Overwhelmingly, those who condemn ‘honour killings’ are based in the liberal democracies of the West. The accuser and moral judge is the secular (white) westerner and the accused is the oriental other; the powerful condemn the powerless. By taking a particular cultural view of honour, some killings are condemned whilst others are celebrated. In turn, the act becomes a symbol of everything that is allegedly wrong with the other culture.Nothing in his quote is inaccurate, though I believe there's more opposition to honor killings in the East than Badar does. We can't know because where there's no free speech, people's opinions can't be known.
But my point is this: Badar's use of common identitarian rhetoric may be why he was silenced rather than debated—a debate would've resulted in questioning the neoliberal assumptions about whiteness, orientalism, and cultural imperialism.
To my mind, the scariest quote from the article is not by Badar, who draws a conclusion that can be easily refuted, but by one of the people who helped silence him:
Writer and filmmaker Laura Scrivano wrote, “You forfeit your right to free speech when you impinge on the rights of half of the world’s population to live free, and without fear.”There is no right to free speech that can be forfeited. When you cannot say something that offends someone else, speech is not a right—it's not even a privilege.
ETA: Lest you condemn Badar, this bit from the cancellation of the speech matters:

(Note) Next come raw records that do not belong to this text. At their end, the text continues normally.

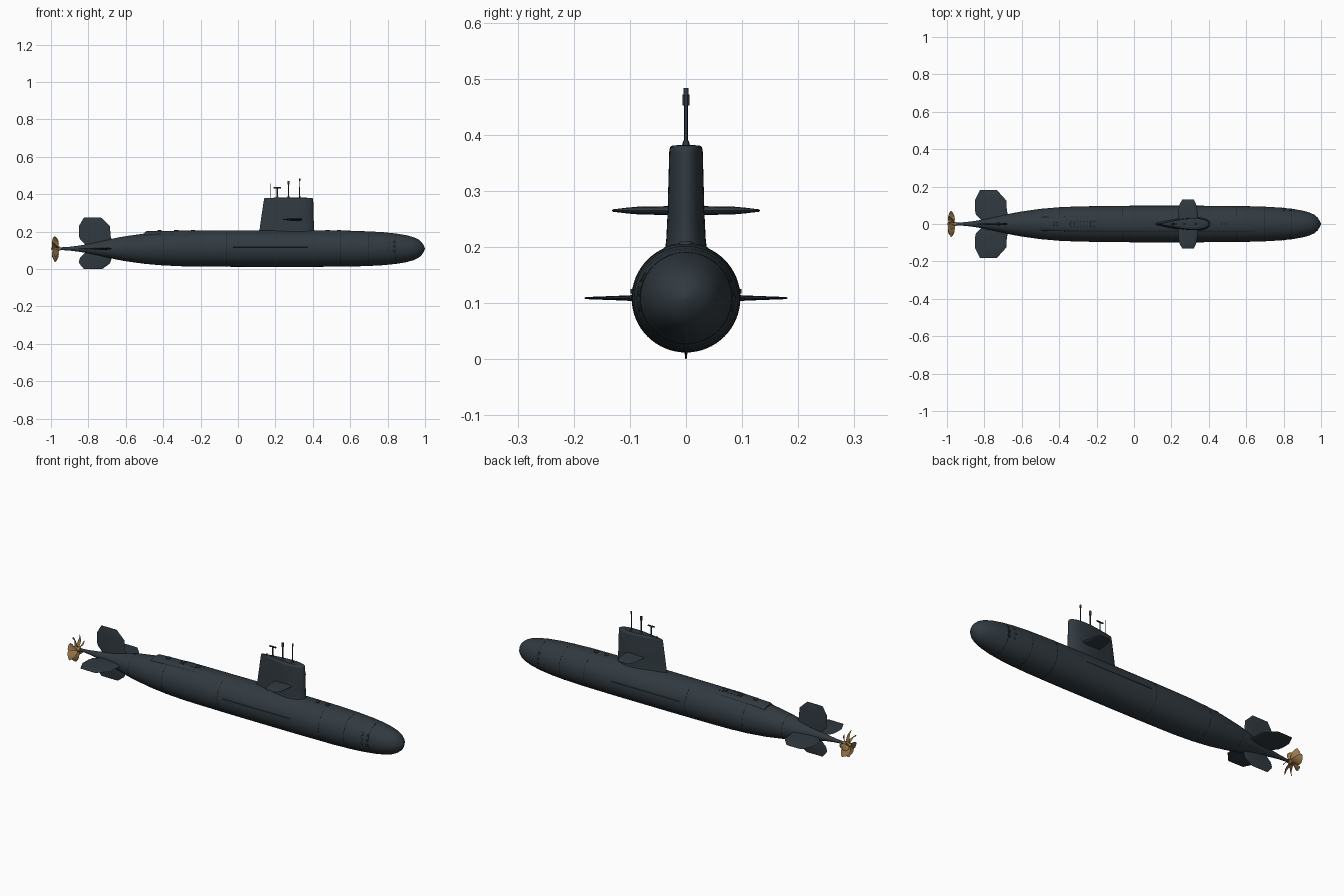
import bpy, bmesh, math
from mathutils import Vector, Matrix

if "Cube" in bpy.data.objects:
    bpy.data.objects.remove(bpy.data.objects["Cube"])

AXIS = 0.109  # height of the hull centreline


def material(name, rgb):
    m = bpy.data.materials.new(name)
    m.diffuse_color = (*rgb, 1)
    m.use_nodes = True
    m.node_tree.nodes["Principled BSDF"].inputs["Base Color"].default_value = m.diffuse_color
    return m


STEEL = material("dark_steel", (0.03, 0.042, 0.052))
SEAM = material("seam_black", (0.012, 0.016, 0.02))
BRONZE = material("bronze", (0.33, 0.19, 0.07))


def finish(name, bm, mat=STEEL, angle=35):
    bmesh.ops.recalc_face_normals(bm, faces=bm.faces)
    me = bpy.data.meshes.new(name)
    bm.to_mesh(me)
    bm.free()
    ob = bpy.data.objects.new(name, me)
    bpy.context.collection.objects.link(ob)
    me.materials.append(mat)
    bpy.ops.object.select_all(action='DESELECT')
    ob.select_set(True)
    bpy.context.view_layer.objects.active = ob
    bpy.ops.object.shade_smooth_by_angle(angle=math.radians(angle))
    return ob


def loft(name, rings, mat=STEEL, angle=35):
    bm = bmesh.new()
    vs = [[bm.verts.new(p) for p in r] for r in rings]
    n = len(vs[0])
    for a, b in zip(vs, vs[1:]):
        for i in range(n):
            bm.faces.new((a[i], a[(i + 1) % n], b[(i + 1) % n], b[i]))
    bm.faces.new(vs[0])
    bm.faces.new(vs[-1])
    return finish(name, bm, mat, angle)


def lathe(name, profile, mat=STEEL, n=64, z=AXIS, angle=35):
    return loft(name, [[(x, r * math.cos(2 * math.pi * i / n), z + r * math.sin(2 * math.pi * i / n))
                        for i in range(n)] for x, r in profile], mat, angle)


def foil(name, sections, place, n=14, angle=35):
    """Loft teardrop sections (span, trailing x, leading x, half thickness)."""
    rings = []
    for s, x0, x1, t in sections:
        ring = []
        for i in range(2 * n):
            a = math.pi * i / n
            u = (1 + math.cos(a)) / 2            # 1 = leading edge
            h = t * math.sin(a) * (0.35 + 0.85 * u) * (1.0 if u > .5 else 0.9 + .2 * u)
            ring.append(place(x0 + (x1 - x0) * u, h, s))
        rings.append(ring)
    return loft(name, rings, angle=angle)


def cylinder(name, p, q, r, mat=STEEL, r2=None, n=16):
    p, q = Vector(p), Vector(q)
    d = q - p
    bm = bmesh.new()
    rot = d.to_track_quat('Z', 'Y').to_matrix().to_4x4()
    bmesh.ops.create_cone(bm, cap_ends=True, segments=n, radius1=r, radius2=r if r2 is None else r2,
                          depth=d.length, matrix=Matrix.Translation((p + q) / 2) @ rot)
    return finish(name, bm, mat)


# Pressure hull
HULL = [(-0.965, .006), (-0.9, .010), (-0.85, .0165), (-0.8, .025), (-0.75, .036), (-0.7, .047),
        (-0.65, .058), (-0.6, .067), (-0.5, .081), (-0.4, .0895), (-0.3, .094), (-0.2, .0955),
        (-0.06, .0965), (0.1, .097), (0.4, .097), (0.6, .0955), (0.7, .0925), (0.78, .088), (0.85, .0805),
        (0.9, .072), (0.94, .061), (0.965, .049), (0.982, .0345), (0.993, .017), (1.0, .001)]
lathe("hull", HULL)


def radius(x):
    for (a, ra), (b, rb) in zip(HULL, HULL[1:]):
        if a <= x <= b:
            return ra + (rb - ra) * (x - a) / (b - a)


# Hull section seams
for k, x in enumerate((-0.62, -0.4, -0.06, 0.55, 0.7, 0.84)):
    lathe(f"hull_seam_{k}", [(x - .0012, radius(x) - .003), (x - .001, radius(x) + .0004),
                             (x + .001, radius(x) + .0004), (x + .0012, radius(x) - .003)], SEAM)

# Raised deck casing along the back of the hull
deck = []
for x, top in ((-0.5, .195), (-0.49, .2025), (-0.3, .2055), (0.1, .207), (0.45, .207), (0.6, .205), (0.68, .199)):
    w = min(.042, radius(x) * .45)
    zb = AXIS + math.sqrt(radius(x) ** 2 - w * w) - .004
    arc = [(x, w * math.cos(math.pi * i / 12), zb + (top - zb) * math.sin(math.pi * i / 12) ** .8)
           for i in range(13)]
    deck.append(arc)
loft("deck_casing", deck)

# Sail with a flared foot and a slightly crowned roof
foil("sail", [(.165, .098, .416, .049), (.2, .110, .409, .0425), (.215, .116, .4065, .0405),
              (.26, .122, .405, .038), (.37, .1385, .402, .0345), (.378, .1405, .400, .033),
              (.381, .147, .394, .028)],
     lambda x, h, s: (x, h, s), n=24, angle=50)
foil("sail_roof_well", [(.376, .19, .37, .02), (.3822, .19, .37, .02)], lambda x, h, s: (x, h, s))

# Fins: sail planes, stern planes and rudders
for side, label in ((1, "left"), (-1, "right")):
    foil(f"sail_plane_{label}", [(.02, .235, .345, .009), (.08, .238, .338, .0085), (.105, .243, .332, .006),
                                 (.13, .258, .32, .0025), (.132, .262, .315, .001)],
         lambda x, h, s: (x, side * s, .265 + h))
    fin = [(.005, -.80, -.66, .009), (.05, -.845, -.675, .0075), (.075, -.851, -.68, .007),
           (.125, -.851, -.682, .0045), (.178, -.826, -.73, .0022), (.181, -.823, -.734, .001)]
    foil(f"stern_plane_{label}", fin, lambda x, h, s: (x, side * s, AXIS + h))
rudder = [(.005, -.80, -.66, .009), (.05, -.845, -.675, .0075), (.07, -.851, -.682, .0065)]
foil("upper_rudder", rudder + [(.12, -.851, -.684, .0045), (.163, -.826, -.728, .0022), (.166, -.823, -.732, .001)],
     lambda x, h, s: (x, h, AXIS + s))
foil("lower_rudder", rudder + [(.08, -.848, -.686, .004), (.106, -.826, -.722, .0022), (.109, -.823, -.726, .001)],
     lambda x, h, s: (x, h, AXIS - s))

# Propeller: hub and seven skewed blades
lathe("propeller_hub", [(-1.0, .001), (-.996, .006), (-.985, .010), (-.96, .0115), (-.95, .010)], BRONZE, n=32)
bm = bmesh.new()
BLADES, NR, NC = 7, 7, 6
for b in range(BLADES):
    front, back = [], []
    for i in range(NR):
        t = i / (NR - 1)
        r = .007 + .064 * t
        chord = .024 + .022 * math.sin(math.pi * min(1, t * .85 + .08))
        chord *= math.sqrt(max(.06, 1 - max(0, t - .6) ** 2 / .165))
        pitch = math.radians(62 - 26 * t)
        for rows, off in ((front, .0012), (back, -.0012)):
            row = []
            for j in range(NC):
                c = (j / (NC - 1) - .5) * chord
                edge = 1 - (2 * j / (NC - 1) - 1) ** 2
                x = -.975 + c * math.sin(pitch) + off * (edge + .15) - .003 * t
                a = 2 * math.pi * b / BLADES + math.pi / 2 + c * math.cos(pitch) / max(r, .018) + .4 * t * t
                row.append(bm.verts.new((x, r * math.cos(a), AXIS + r * math.sin(a))))
            rows.append(row)
    for rows in (front, back):
        for p, q in zip(rows, rows[1:]):
            for j in range(NC - 1):
                bm.faces.new((p[j], p[j + 1], q[j + 1], q[j]))
    rim = lambda g: g[0] + [r[-1] for r in g[1:-1]] + g[-1][::-1] + [r[0] for r in g[-2:0:-1]]
    f, k = rim(front), rim(back)
    for i in range(len(f)):
        j = (i + 1) % len(f)
        bm.faces.new((f[i], f[j], k[j], k[i]))
finish("propeller_blades", bm, BRONZE)

# Masts on the sail roof
for name, x, top, r in (("whip_antenna", .175, .458, .0012), ("radar_mast", .21, .433, .0035),
                        ("attack_periscope", .27, .468, .0036), ("search_periscope", .33, .482, .0028)):
    cylinder(name, (x, 0, .36), (x, 0, top), r, r2=r * .85)
    cylinder(name + "_collar", (x, 0, .378), (x, 0, .39), r * 2.2, r2=r * 1.3)
cylinder("radar_bar", (.191, 0, .435), (.229, 0, .435), .004)
cylinder("attack_periscope_head", (.27, 0, .452), (.27, 0, .472), .0058)
cylinder("search_periscope_head", (.33, 0, .47), (.33, 0, .483), .0048)

# Flank arrays, bow tube doors and side vents
for side, label in ((1, "left"), (-1, "right")):
    loft(f"flank_array_{label}", [[(x, side * (.09 + d * t), .121 + h) for d, h in
         ((0, -.006), (.0085, -.004), (.0085, .004), (0, .006))]
         for x, t in ((-.04, .3), (-.02, 1), (.37, 1), (.4, .3))])
    for k, a in enumerate((-10, 8, 26)):
        for j, x in enumerate((.80, .835)):
            d = Vector((0, side * math.cos(math.radians(a)), math.sin(math.radians(a))))
            c = Vector((x, 0, AXIS)) + d * radius(x)
            cylinder(f"bow_tube_door_{label}_{k}_{j}", c - d * .004, c + d * .0007, .009, SEAM if j else STEEL)

# Deck hatches and vents
for k, x in enumerate((-.42, -.33, -.24, .48, .54)):
    cylinder(f"deck_hatch_{k}", (x, 0, .195), (x, 0, .2095), .013, r2=.011, n=24)
for k in range(8):
    for y in (-.014, .014):
        x = -.34 + k * .018
        cylinder(f"deck_vent_{k}_{'l' if y > 0 else 'r'}", (x, y, .195), (x + .002, y, .2055), .004, SEAM, n=8)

It is clear from the public reaction that the title has given the wrong impression of what Mr Badar intended to discuss. Neither Mr Badar, the St James Ethics Centre, nor Sydney Opera House in any way advocates honour killings or condones any form of violence against women.